▸ **Your instructions**: Please report each line of the data below that contains "return".

▸ **Dataset entries**:

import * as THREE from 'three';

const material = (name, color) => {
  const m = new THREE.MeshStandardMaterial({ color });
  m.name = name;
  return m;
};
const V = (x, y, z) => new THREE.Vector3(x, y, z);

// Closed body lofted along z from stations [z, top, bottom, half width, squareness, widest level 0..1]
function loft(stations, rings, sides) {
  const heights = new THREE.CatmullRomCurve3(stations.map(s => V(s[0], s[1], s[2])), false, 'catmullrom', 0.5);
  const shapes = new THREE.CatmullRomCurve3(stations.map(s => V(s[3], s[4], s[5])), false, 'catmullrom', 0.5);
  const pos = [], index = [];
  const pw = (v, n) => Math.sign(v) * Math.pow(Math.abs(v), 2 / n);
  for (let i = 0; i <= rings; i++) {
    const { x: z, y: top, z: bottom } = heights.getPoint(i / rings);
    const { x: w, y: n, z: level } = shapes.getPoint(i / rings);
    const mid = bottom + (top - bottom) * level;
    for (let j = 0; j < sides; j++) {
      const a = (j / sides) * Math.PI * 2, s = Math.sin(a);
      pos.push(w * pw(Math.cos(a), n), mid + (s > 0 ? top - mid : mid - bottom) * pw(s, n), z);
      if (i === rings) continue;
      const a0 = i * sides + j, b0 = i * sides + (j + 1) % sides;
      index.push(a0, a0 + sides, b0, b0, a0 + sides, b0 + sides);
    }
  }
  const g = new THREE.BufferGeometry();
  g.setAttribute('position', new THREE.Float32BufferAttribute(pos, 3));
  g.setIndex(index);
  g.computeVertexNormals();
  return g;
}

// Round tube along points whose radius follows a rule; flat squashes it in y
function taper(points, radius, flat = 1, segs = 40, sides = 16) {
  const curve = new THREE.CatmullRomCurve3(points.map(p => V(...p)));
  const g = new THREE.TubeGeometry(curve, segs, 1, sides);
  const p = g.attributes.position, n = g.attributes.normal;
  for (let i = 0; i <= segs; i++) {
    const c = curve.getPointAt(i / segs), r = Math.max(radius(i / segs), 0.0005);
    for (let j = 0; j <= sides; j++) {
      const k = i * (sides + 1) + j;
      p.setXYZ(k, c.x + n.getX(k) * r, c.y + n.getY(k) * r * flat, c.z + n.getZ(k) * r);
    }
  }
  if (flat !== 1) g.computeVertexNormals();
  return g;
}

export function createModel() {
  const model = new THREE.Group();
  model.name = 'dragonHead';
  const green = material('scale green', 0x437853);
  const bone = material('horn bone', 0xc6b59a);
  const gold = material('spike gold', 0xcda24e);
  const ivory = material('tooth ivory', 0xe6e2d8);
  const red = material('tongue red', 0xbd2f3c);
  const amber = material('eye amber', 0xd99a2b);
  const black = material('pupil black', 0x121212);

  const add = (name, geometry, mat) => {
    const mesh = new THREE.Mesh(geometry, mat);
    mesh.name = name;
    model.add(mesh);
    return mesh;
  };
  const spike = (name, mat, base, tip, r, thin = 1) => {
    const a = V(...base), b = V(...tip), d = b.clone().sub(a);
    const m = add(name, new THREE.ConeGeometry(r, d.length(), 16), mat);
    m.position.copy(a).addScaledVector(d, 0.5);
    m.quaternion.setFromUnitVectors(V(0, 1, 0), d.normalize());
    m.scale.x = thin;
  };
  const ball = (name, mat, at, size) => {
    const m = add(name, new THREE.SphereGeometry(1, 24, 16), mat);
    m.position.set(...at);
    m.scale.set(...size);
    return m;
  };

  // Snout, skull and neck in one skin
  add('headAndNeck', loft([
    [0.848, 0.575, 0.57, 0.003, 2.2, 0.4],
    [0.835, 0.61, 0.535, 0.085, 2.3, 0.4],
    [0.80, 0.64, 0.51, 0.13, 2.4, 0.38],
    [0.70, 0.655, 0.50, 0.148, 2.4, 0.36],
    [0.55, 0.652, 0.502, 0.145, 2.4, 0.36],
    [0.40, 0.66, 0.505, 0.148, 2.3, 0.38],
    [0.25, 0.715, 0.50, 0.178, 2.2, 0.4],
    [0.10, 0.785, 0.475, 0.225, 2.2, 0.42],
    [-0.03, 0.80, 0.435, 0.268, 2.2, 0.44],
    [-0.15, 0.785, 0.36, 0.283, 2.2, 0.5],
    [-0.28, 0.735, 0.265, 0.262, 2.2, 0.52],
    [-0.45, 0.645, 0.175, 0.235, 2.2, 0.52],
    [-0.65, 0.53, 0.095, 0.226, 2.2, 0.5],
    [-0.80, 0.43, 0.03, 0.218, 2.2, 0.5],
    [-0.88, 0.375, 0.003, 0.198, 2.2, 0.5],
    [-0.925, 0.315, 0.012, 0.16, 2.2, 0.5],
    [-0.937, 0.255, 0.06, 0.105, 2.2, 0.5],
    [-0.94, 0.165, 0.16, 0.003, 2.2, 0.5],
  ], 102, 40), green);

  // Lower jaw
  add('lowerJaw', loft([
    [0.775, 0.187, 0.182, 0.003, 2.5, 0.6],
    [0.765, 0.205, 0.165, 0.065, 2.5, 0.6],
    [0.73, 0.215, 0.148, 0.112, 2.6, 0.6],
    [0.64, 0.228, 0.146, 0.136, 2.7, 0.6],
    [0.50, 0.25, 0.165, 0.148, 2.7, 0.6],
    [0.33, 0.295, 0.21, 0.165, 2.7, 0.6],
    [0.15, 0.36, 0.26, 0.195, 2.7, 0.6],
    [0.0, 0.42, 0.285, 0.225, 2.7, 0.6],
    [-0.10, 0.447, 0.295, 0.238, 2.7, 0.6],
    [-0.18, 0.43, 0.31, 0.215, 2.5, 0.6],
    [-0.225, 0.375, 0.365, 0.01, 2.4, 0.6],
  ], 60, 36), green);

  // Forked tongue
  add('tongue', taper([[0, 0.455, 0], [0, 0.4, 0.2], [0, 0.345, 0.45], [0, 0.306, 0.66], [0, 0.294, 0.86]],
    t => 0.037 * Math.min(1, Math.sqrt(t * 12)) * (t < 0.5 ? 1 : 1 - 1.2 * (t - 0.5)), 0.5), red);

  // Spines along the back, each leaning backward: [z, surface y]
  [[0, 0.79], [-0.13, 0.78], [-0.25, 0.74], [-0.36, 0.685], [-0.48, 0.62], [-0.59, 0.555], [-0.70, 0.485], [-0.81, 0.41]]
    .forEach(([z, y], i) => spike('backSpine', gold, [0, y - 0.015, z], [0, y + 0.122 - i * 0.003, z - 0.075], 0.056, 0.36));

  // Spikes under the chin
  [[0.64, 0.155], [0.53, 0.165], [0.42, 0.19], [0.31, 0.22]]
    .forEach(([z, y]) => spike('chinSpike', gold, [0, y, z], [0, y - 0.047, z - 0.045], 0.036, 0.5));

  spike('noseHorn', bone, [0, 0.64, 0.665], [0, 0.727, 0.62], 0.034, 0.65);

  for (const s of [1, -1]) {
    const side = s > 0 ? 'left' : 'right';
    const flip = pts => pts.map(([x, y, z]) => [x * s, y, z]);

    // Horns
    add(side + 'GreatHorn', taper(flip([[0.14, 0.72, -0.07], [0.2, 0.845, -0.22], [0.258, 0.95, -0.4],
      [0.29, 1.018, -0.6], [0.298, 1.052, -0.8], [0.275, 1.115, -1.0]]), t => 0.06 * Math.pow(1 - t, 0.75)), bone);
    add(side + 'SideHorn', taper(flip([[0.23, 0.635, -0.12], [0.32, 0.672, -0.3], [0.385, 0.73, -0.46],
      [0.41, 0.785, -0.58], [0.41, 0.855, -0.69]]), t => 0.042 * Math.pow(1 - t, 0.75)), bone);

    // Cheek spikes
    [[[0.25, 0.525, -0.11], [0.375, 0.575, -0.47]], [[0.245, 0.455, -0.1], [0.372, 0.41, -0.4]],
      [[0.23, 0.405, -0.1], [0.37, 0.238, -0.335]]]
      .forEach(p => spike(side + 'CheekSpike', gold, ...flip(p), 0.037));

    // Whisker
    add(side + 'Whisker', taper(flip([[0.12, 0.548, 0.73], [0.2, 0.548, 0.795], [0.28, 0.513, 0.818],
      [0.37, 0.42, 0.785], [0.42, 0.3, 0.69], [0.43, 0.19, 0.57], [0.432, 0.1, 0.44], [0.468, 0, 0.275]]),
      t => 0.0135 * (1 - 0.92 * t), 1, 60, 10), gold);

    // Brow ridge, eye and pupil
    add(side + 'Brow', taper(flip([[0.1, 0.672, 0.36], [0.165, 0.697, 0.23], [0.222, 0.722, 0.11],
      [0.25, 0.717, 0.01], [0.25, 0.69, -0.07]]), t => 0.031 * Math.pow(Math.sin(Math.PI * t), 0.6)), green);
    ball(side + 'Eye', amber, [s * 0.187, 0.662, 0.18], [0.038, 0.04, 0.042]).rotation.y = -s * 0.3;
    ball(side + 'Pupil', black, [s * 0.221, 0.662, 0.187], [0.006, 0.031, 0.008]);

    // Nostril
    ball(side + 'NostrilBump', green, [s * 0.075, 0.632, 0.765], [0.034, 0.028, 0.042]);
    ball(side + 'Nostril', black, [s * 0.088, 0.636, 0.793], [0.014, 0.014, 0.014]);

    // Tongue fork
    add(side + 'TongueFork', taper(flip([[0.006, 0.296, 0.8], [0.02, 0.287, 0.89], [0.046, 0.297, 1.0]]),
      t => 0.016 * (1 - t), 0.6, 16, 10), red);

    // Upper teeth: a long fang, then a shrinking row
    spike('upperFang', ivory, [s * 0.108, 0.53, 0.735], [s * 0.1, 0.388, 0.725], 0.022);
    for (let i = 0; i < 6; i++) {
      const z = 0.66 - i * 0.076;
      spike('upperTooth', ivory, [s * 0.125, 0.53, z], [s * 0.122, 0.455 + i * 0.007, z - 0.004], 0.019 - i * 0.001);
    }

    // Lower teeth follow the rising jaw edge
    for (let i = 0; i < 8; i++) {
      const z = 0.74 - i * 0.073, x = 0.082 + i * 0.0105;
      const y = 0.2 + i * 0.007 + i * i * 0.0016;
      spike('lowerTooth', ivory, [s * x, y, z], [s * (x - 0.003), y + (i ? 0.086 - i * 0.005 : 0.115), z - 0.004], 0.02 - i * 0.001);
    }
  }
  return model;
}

▸ **Answer box**:
  return m;
  return g;
  return g;
    return mesh;
    return m;
  return model;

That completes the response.